*** Opening of Records to process ***
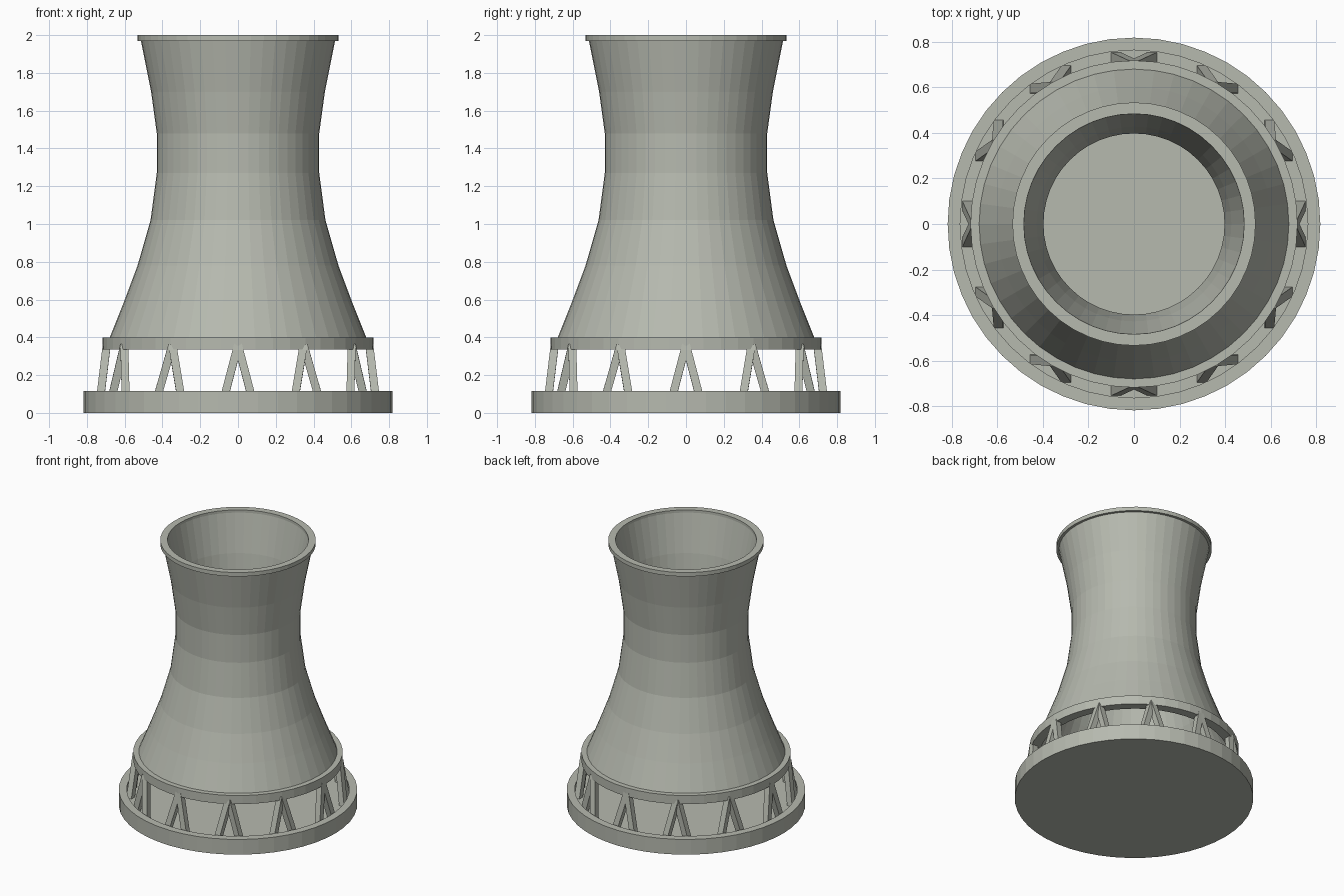
import bpy, bmesh, math
from mathutils import Vector

if "Cube" in bpy.data.objects:
    bpy.data.objects.remove(bpy.data.objects["Cube"])

SIDES = 48
concrete = bpy.data.materials.new("concrete_grey")
concrete.diffuse_color = (0.47, 0.49, 0.43, 1.0)
concrete.use_nodes = True
concrete.node_tree.nodes["Principled BSDF"].inputs["Base Color"].default_value = concrete.diffuse_color


def finish(name, bm):
    bmesh.ops.recalc_face_normals(bm, faces=bm.faces)
    mesh = bpy.data.meshes.new(name)
    bm.to_mesh(mesh)
    bm.free()
    mesh.materials.append(concrete)
    obj = bpy.data.objects.new(name, mesh)
    bpy.context.collection.objects.link(obj)
    return obj


def lathe(name, profile, closed=True):
    """Revolve (radius, z) points; a radius of zero becomes a disc centre."""
    bm = bmesh.new()
    verts = [bm.verts.new((r, 0, z)) for r, z in profile]
    pairs = list(zip(verts, verts[1:]))
    if closed:
        pairs.append((verts[-1], verts[0]))
    edges = [bm.edges.new(p) for p in pairs]
    bmesh.ops.spin(bm, geom=verts + edges, cent=(0, 0, 0), axis=(0, 0, 1),
                   angle=math.tau, steps=SIDES, use_merge=True)
    bmesh.ops.remove_doubles(bm, verts=bm.verts, dist=1e-5)
    return finish(name, bm)


# Basin with a raised kerb and a sunken floor
lathe("basin", [(0, 0), (0.817, 0), (0.817, 0.115), (0.762, 0.115),
                (0.762, 0.06), (0, 0.06)], closed=False)

# Ring beam carrying the shell
lathe("ring_beam", [(0.65, 0.335), (0.717, 0.335), (0.717, 0.40), (0.65, 0.40)])

# Thin waisted shell
outer = [(0.683, 0.39), (0.603, 0.59), (0.532, 0.78), (0.463, 1.02), (0.430, 1.27),
         (0.430, 1.48), (0.460, 1.70), (0.516, 1.98)]
inner = [(r - 0.033, z) for r, z in reversed(outer)]
lathe("shell", outer + inner)

# Rim at the mouth
lathe("top_rim", [(0.483, 1.97), (0.533, 1.97), (0.533, 2.0), (0.483, 2.0)])

# Twelve pairs of leaning square struts
bm = bmesh.new()
for i in range(12):
    a = math.tau * i / 12
    radial = Vector((math.cos(a), math.sin(a), 0))
    tangent = Vector((-math.sin(a), math.cos(a), 0))
    top = radial * 0.695 + Vector((0, 0, 0.36))
    for side in (-1, 1):
        foot = radial * 0.732 + tangent * (0.08 * side) + Vector((0, 0, 0.055))
        axis = top - foot
        cube = bmesh.ops.create_cube(bm, size=1)["verts"]
        turn = Vector((0, 0, 1)).rotation_difference(axis)
        for v in cube:
            local = Vector((v.co.x * 0.042, v.co.y * 0.042, v.co.z * axis.length))
            v.co = turn @ local + (top + foot) / 2
finish("support_struts", bm)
*** Close of Records to process ***
## Problem
In the copy, keep every line of the data above exactly and drop each picture.

## Response
import bpy, bmesh, math
from mathutils import Vector

if "Cube" in bpy.data.objects:
    bpy.data.objects.remove(bpy.data.objects["Cube"])

SIDES = 48
concrete = bpy.data.materials.new("concrete_grey")
concrete.diffuse_color = (0.47, 0.49, 0.43, 1.0)
concrete.use_nodes = True
concrete.node_tree.nodes["Principled BSDF"].inputs["Base Color"].default_value = concrete.diffuse_color


def finish(name, bm):
    bmesh.ops.recalc_face_normals(bm, faces=bm.faces)
    mesh = bpy.data.meshes.new(name)
    bm.to_mesh(mesh)
    bm.free()
    mesh.materials.append(concrete)
    obj = bpy.data.objects.new(name, mesh)
    bpy.context.collection.objects.link(obj)
    return obj


def lathe(name, profile, closed=True):
    """Revolve (radius, z) points; a radius of zero becomes a disc centre."""
    bm = bmesh.new()
    verts = [bm.verts.new((r, 0, z)) for r, z in profile]
    pairs = list(zip(verts, verts[1:]))
    if closed:
        pairs.append((verts[-1], verts[0]))
    edges = [bm.edges.new(p) for p in pairs]
    bmesh.ops.spin(bm, geom=verts + edges, cent=(0, 0, 0), axis=(0, 0, 1),
                   angle=math.tau, steps=SIDES, use_merge=True)
    bmesh.ops.remove_doubles(bm, verts=bm.verts, dist=1e-5)
    return finish(name, bm)


# Basin with a raised kerb and a sunken floor
lathe("basin", [(0, 0), (0.817, 0), (0.817, 0.115), (0.762, 0.115),
                (0.762, 0.06), (0, 0.06)], closed=False)

# Ring beam carrying the shell
lathe("ring_beam", [(0.65, 0.335), (0.717, 0.335), (0.717, 0.40), (0.65, 0.40)])

# Thin waisted shell
outer = [(0.683, 0.39), (0.603, 0.59), (0.532, 0.78), (0.463, 1.02), (0.430, 1.27),
         (0.430, 1.48), (0.460, 1.70), (0.516, 1.98)]
inner = [(r - 0.033, z) for r, z in reversed(outer)]
lathe("shell", outer + inner)

# Rim at the mouth
lathe("top_rim", [(0.483, 1.97), (0.533, 1.97), (0.533, 2.0), (0.483, 2.0)])

# Twelve pairs of leaning square struts
bm = bmesh.new()
for i in range(12):
    a = math.tau * i / 12
    radial = Vector((math.cos(a), math.sin(a), 0))
    tangent = Vector((-math.sin(a), math.cos(a), 0))
    top = radial * 0.695 + Vector((0, 0, 0.36))
    for side in (-1, 1):
        foot = radial * 0.732 + tangent * (0.08 * side) + Vector((0, 0, 0.055))
        axis = top - foot
        cube = bmesh.ops.create_cube(bm, size=1)["verts"]
        turn = Vector((0, 0, 1)).rotation_difference(axis)
        for v in cube:
            local = Vector((v.co.x * 0.042, v.co.y * 0.042, v.co.z * axis.length))
            v.co = turn @ local + (top + foot) / 2
finish("support_struts", bm)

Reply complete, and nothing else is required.